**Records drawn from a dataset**
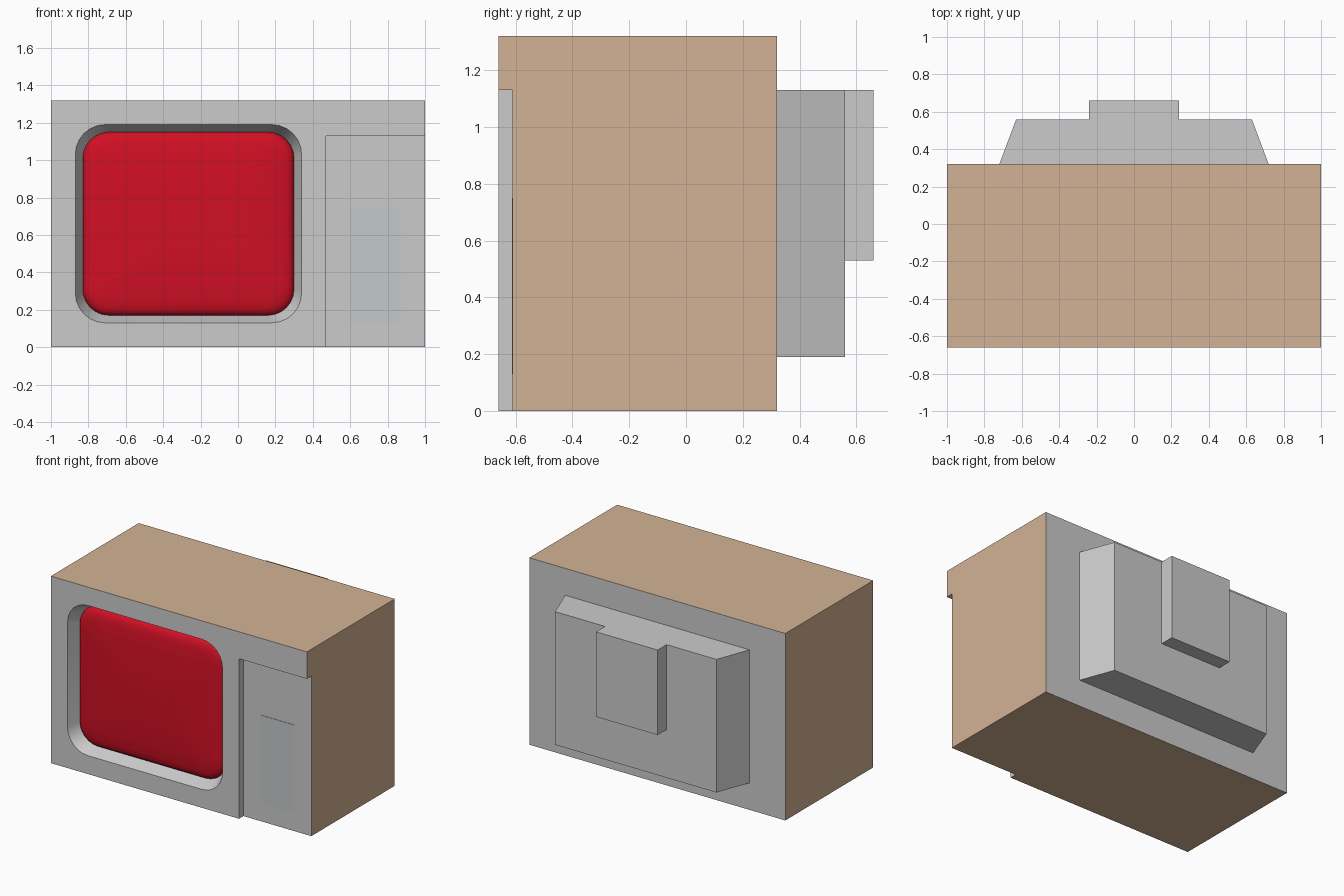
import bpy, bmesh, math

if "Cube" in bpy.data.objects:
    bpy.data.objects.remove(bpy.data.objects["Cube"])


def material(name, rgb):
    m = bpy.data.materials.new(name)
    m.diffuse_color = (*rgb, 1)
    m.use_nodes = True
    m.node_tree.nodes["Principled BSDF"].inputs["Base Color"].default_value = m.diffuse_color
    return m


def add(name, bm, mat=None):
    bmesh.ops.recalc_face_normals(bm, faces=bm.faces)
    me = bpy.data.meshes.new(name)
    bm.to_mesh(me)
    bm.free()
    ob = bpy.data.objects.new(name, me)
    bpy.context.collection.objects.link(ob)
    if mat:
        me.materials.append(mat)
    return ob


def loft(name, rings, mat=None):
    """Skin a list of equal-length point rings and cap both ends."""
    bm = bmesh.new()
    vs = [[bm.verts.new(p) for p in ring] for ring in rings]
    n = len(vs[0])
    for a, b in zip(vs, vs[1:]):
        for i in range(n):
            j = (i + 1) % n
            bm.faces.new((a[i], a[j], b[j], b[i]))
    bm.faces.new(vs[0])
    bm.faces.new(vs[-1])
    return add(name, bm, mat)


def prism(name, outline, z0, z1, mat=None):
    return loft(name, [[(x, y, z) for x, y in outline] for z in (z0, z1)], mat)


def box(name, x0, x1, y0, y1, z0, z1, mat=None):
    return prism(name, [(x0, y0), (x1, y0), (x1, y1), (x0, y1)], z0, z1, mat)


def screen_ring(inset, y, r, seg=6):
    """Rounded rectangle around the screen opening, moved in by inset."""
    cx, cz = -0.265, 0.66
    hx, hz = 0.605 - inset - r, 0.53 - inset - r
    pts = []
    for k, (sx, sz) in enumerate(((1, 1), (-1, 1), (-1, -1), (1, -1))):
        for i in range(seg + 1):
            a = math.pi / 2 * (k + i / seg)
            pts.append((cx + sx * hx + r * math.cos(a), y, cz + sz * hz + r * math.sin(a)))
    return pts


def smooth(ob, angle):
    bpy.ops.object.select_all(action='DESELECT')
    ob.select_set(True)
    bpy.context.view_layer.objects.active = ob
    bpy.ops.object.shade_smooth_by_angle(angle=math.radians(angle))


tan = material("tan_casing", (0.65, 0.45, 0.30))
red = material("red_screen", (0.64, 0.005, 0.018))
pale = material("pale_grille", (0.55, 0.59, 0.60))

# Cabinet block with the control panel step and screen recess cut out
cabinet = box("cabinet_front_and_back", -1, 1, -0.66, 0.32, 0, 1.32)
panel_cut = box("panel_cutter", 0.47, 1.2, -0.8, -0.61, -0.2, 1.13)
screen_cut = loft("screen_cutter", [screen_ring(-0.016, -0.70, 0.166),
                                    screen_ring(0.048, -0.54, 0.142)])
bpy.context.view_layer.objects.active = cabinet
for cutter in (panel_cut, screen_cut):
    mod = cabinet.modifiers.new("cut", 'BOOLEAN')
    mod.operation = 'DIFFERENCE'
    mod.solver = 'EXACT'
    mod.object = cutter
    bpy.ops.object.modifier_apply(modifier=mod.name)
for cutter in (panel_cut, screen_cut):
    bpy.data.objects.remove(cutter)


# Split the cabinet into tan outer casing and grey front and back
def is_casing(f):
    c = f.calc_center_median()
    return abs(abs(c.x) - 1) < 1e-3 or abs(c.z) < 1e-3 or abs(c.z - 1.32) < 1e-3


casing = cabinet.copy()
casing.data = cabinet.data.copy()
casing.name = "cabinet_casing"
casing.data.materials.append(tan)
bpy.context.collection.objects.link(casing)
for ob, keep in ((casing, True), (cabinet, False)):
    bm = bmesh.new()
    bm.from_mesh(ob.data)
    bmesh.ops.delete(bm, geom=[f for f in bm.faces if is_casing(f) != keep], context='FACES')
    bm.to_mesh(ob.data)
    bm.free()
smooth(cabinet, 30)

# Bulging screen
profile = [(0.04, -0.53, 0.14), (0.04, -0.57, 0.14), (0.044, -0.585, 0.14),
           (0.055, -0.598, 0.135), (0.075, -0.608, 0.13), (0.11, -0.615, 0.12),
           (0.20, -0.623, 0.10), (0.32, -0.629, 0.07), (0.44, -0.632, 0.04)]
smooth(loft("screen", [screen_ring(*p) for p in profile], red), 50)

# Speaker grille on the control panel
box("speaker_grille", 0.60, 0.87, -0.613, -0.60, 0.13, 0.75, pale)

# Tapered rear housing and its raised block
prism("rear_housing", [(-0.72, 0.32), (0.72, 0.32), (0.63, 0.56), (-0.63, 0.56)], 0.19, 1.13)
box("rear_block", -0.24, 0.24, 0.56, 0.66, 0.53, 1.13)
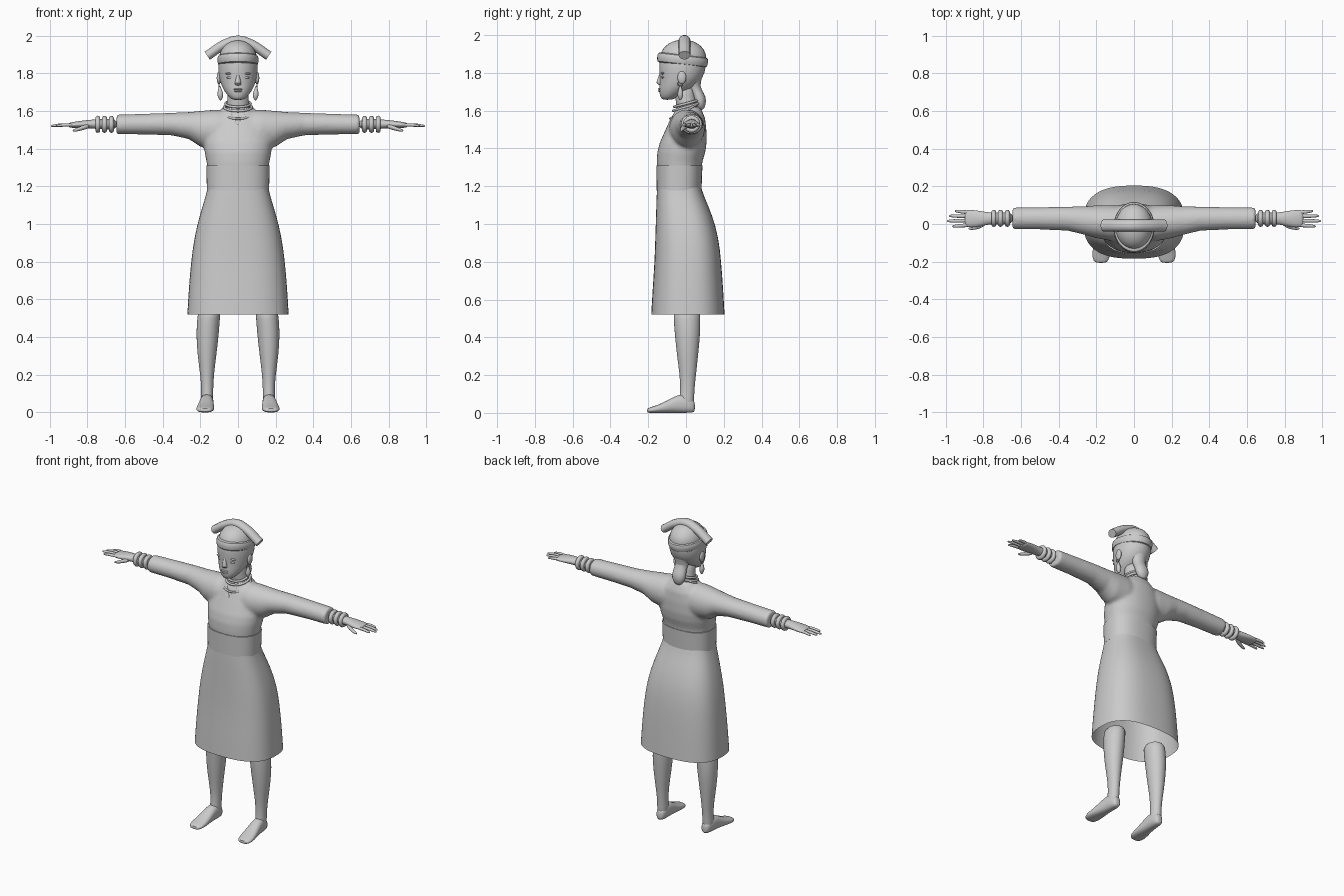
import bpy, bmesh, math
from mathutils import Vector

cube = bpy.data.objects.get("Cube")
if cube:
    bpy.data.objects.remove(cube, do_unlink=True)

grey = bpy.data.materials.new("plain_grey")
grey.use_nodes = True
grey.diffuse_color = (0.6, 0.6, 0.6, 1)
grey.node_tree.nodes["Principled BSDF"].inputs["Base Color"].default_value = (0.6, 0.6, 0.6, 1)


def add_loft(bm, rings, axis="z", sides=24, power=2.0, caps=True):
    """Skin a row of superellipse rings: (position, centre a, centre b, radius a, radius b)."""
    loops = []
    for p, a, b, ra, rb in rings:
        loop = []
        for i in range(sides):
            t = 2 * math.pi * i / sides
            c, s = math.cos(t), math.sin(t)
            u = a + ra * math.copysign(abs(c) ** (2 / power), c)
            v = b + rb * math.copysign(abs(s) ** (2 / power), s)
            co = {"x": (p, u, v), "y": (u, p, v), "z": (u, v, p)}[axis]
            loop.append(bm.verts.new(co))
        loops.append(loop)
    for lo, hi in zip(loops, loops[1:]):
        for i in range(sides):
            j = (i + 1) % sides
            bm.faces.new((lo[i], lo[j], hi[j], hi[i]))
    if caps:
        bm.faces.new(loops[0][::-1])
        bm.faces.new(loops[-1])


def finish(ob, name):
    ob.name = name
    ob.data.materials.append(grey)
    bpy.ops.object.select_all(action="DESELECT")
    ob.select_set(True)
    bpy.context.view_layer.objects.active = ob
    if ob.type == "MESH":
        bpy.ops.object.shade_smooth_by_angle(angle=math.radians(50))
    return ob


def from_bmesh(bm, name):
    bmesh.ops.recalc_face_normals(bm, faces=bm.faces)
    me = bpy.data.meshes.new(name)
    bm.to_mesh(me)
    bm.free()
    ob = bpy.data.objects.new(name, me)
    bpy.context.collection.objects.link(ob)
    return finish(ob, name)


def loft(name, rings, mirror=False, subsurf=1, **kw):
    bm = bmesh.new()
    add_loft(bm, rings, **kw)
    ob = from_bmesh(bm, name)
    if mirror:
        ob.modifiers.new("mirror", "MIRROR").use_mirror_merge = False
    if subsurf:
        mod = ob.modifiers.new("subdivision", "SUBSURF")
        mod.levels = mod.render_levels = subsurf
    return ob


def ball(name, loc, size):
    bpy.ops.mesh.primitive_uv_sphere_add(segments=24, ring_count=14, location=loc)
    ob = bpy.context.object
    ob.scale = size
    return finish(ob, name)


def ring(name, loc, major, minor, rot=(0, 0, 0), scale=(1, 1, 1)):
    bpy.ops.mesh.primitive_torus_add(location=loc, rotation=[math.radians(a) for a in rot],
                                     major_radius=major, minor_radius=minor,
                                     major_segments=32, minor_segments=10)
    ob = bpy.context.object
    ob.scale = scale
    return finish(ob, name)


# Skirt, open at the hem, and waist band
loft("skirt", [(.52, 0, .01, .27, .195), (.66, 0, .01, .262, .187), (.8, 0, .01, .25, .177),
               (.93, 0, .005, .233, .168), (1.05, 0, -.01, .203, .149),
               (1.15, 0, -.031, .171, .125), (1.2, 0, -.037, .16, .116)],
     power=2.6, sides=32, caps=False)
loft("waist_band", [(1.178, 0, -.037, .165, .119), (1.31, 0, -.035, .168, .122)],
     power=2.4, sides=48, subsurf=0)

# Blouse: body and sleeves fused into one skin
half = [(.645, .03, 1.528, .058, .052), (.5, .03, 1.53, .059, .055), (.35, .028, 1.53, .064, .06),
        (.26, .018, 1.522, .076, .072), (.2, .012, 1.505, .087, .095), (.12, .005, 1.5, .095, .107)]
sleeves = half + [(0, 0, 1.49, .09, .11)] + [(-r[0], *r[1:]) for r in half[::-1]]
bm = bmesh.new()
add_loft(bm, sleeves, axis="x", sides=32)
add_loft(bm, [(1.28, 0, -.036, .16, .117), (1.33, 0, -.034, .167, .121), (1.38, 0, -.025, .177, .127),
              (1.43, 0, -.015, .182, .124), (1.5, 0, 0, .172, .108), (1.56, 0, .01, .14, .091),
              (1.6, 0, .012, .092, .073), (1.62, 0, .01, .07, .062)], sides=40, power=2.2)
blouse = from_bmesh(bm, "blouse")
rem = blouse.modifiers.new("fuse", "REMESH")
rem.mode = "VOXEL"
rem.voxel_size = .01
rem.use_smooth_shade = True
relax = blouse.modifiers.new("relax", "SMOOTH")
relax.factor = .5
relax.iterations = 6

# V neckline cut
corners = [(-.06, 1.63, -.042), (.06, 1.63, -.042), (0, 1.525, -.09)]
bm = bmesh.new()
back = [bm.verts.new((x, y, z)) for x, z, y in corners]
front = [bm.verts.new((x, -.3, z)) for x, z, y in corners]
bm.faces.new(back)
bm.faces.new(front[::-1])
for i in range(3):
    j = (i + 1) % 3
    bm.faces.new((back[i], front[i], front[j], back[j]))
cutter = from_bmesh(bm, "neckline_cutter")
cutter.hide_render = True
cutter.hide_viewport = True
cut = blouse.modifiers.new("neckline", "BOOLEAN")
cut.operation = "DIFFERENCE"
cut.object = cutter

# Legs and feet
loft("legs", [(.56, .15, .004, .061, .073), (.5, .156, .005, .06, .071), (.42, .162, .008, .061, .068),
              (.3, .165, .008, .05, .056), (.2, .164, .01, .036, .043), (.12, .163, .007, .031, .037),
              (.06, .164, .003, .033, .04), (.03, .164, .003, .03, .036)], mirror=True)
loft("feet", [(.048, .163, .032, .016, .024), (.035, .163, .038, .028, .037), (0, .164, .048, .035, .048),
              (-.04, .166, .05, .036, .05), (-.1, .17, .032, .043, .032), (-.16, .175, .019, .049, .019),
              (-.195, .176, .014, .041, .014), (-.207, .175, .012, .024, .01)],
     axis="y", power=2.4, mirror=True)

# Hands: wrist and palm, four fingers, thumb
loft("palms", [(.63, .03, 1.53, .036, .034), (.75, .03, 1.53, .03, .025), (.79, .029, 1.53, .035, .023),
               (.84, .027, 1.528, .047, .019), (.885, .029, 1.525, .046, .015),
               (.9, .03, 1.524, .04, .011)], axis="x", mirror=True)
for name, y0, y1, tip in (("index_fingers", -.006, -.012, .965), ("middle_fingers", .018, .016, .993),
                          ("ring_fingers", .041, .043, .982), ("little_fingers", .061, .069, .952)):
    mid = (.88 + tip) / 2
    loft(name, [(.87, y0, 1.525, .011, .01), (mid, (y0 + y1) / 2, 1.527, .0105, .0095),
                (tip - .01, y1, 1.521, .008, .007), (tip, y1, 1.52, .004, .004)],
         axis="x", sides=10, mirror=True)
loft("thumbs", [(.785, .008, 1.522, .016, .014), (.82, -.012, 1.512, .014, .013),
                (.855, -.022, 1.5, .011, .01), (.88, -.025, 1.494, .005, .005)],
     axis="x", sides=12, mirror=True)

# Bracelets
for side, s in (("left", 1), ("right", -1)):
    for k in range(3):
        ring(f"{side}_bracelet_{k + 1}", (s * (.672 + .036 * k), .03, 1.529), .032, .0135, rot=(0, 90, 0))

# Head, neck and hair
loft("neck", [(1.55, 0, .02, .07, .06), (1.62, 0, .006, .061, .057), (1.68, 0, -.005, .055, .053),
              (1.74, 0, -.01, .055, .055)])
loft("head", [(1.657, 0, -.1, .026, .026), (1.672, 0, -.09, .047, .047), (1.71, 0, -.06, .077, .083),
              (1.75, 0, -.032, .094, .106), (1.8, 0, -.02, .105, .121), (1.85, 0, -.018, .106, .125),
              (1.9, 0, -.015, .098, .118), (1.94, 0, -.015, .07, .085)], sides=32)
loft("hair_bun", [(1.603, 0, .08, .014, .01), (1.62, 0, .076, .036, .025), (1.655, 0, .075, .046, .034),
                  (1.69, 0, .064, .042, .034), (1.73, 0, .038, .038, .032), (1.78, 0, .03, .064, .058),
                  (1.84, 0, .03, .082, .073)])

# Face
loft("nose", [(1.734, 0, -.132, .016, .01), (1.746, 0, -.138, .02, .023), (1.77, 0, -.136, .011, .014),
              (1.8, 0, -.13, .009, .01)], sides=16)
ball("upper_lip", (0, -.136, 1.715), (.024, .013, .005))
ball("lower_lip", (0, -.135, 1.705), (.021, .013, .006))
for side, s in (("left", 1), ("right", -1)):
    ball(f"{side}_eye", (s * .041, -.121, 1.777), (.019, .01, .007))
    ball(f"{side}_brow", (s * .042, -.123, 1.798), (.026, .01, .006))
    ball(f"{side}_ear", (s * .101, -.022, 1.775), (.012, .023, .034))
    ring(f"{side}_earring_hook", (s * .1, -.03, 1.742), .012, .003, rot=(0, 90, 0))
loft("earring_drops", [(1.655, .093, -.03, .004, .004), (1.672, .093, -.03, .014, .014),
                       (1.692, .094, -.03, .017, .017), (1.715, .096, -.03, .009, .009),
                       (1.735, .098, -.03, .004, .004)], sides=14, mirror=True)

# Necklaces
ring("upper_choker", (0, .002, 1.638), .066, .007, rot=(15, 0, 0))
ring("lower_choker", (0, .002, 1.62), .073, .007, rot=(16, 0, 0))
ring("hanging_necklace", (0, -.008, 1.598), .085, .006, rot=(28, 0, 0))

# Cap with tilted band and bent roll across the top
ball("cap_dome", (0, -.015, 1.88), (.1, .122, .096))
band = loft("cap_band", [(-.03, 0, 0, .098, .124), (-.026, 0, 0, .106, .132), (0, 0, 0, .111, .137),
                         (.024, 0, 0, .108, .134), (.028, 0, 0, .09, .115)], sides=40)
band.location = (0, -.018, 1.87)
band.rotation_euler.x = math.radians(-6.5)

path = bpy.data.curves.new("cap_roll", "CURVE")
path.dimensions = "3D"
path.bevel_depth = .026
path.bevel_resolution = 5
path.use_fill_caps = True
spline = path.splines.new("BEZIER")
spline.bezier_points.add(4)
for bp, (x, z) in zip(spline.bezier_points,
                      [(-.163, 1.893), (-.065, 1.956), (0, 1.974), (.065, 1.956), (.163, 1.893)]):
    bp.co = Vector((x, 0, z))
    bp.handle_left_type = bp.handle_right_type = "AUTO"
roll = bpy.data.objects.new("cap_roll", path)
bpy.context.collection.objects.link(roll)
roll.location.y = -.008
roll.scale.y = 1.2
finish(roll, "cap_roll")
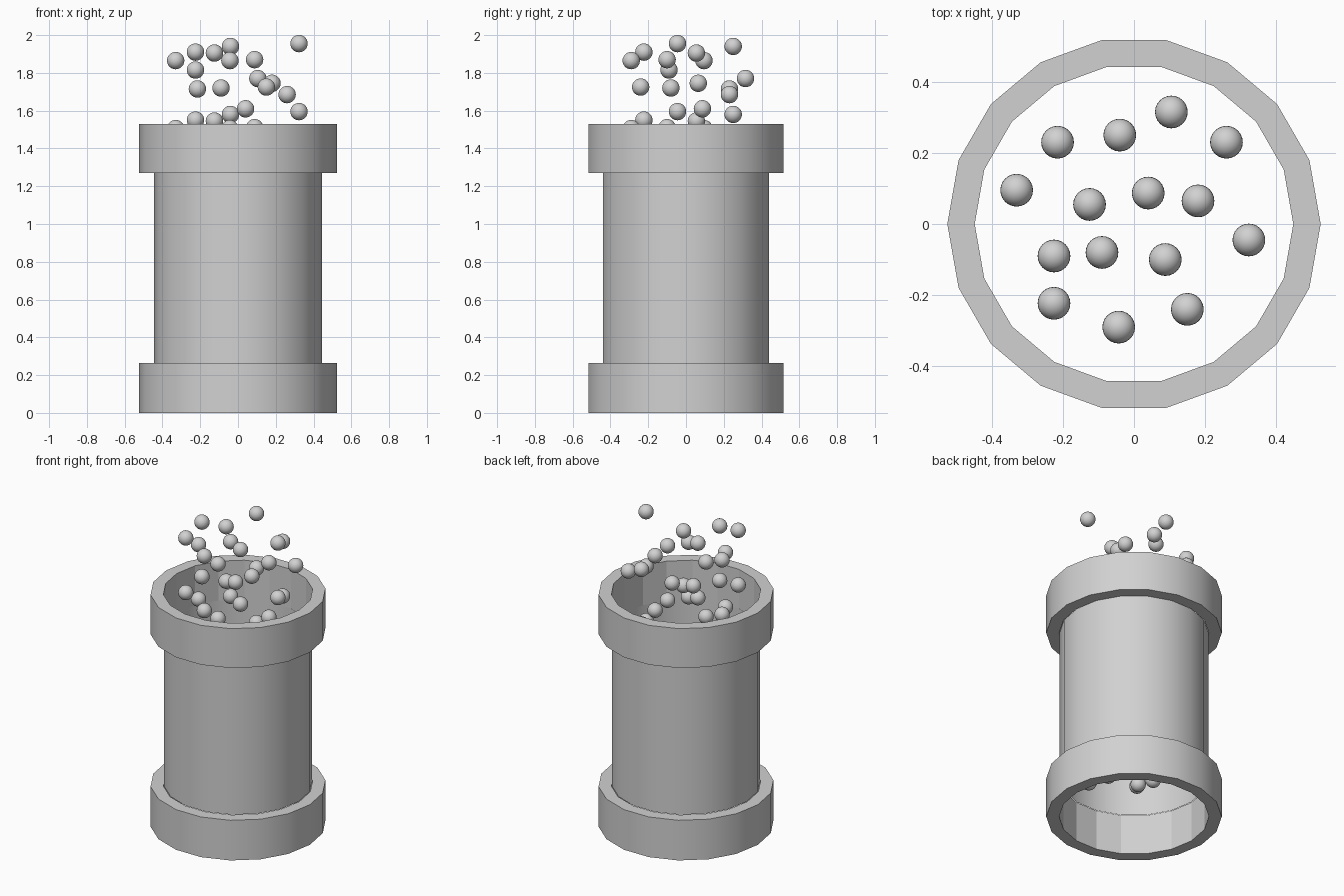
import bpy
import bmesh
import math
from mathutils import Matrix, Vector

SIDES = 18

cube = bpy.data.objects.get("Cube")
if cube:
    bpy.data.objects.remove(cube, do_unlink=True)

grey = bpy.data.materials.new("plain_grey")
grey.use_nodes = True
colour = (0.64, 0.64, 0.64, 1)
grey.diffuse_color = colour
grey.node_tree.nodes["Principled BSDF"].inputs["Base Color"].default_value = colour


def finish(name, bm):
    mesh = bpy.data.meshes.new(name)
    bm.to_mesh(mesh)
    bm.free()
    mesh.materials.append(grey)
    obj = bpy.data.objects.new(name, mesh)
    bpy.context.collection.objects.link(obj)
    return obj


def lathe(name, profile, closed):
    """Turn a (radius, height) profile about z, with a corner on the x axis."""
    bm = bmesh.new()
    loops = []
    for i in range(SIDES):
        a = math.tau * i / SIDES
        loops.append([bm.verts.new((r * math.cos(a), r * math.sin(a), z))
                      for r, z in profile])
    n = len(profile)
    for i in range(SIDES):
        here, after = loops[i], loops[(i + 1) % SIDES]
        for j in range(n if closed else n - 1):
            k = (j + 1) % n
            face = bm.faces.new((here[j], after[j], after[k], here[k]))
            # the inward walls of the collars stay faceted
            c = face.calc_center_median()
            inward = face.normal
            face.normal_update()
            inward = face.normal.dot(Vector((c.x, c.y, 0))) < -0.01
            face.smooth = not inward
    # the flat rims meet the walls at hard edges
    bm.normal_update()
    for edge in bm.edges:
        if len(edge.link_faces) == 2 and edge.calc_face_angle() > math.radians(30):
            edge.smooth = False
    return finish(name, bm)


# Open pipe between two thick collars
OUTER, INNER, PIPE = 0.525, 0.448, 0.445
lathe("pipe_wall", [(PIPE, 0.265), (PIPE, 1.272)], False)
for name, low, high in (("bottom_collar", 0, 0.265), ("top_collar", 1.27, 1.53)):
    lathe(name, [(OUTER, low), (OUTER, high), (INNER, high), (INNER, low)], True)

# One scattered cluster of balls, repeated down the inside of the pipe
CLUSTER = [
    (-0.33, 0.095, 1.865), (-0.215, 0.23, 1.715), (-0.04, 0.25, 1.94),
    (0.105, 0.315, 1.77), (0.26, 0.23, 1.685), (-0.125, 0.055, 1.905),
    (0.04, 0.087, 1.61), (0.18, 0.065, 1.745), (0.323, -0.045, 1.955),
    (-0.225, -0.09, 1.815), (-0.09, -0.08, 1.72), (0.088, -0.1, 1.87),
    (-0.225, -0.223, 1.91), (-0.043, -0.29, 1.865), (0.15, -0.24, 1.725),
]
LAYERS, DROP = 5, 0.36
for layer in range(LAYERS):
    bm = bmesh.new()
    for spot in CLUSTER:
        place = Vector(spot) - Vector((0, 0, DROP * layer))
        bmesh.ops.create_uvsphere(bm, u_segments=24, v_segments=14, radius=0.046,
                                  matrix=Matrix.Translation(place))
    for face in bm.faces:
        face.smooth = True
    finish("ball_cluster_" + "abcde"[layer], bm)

**WHAT YOU NEED TO DO**
Show each line in the entries that holds the string "collection".

**EXPECTED ANSWER**
    bpy.context.collection.objects.link(ob)
bpy.context.collection.objects.link(casing)
    bpy.context.collection.objects.link(ob)
bpy.context.collection.objects.link(roll)
    bpy.context.collection.objects.link(obj)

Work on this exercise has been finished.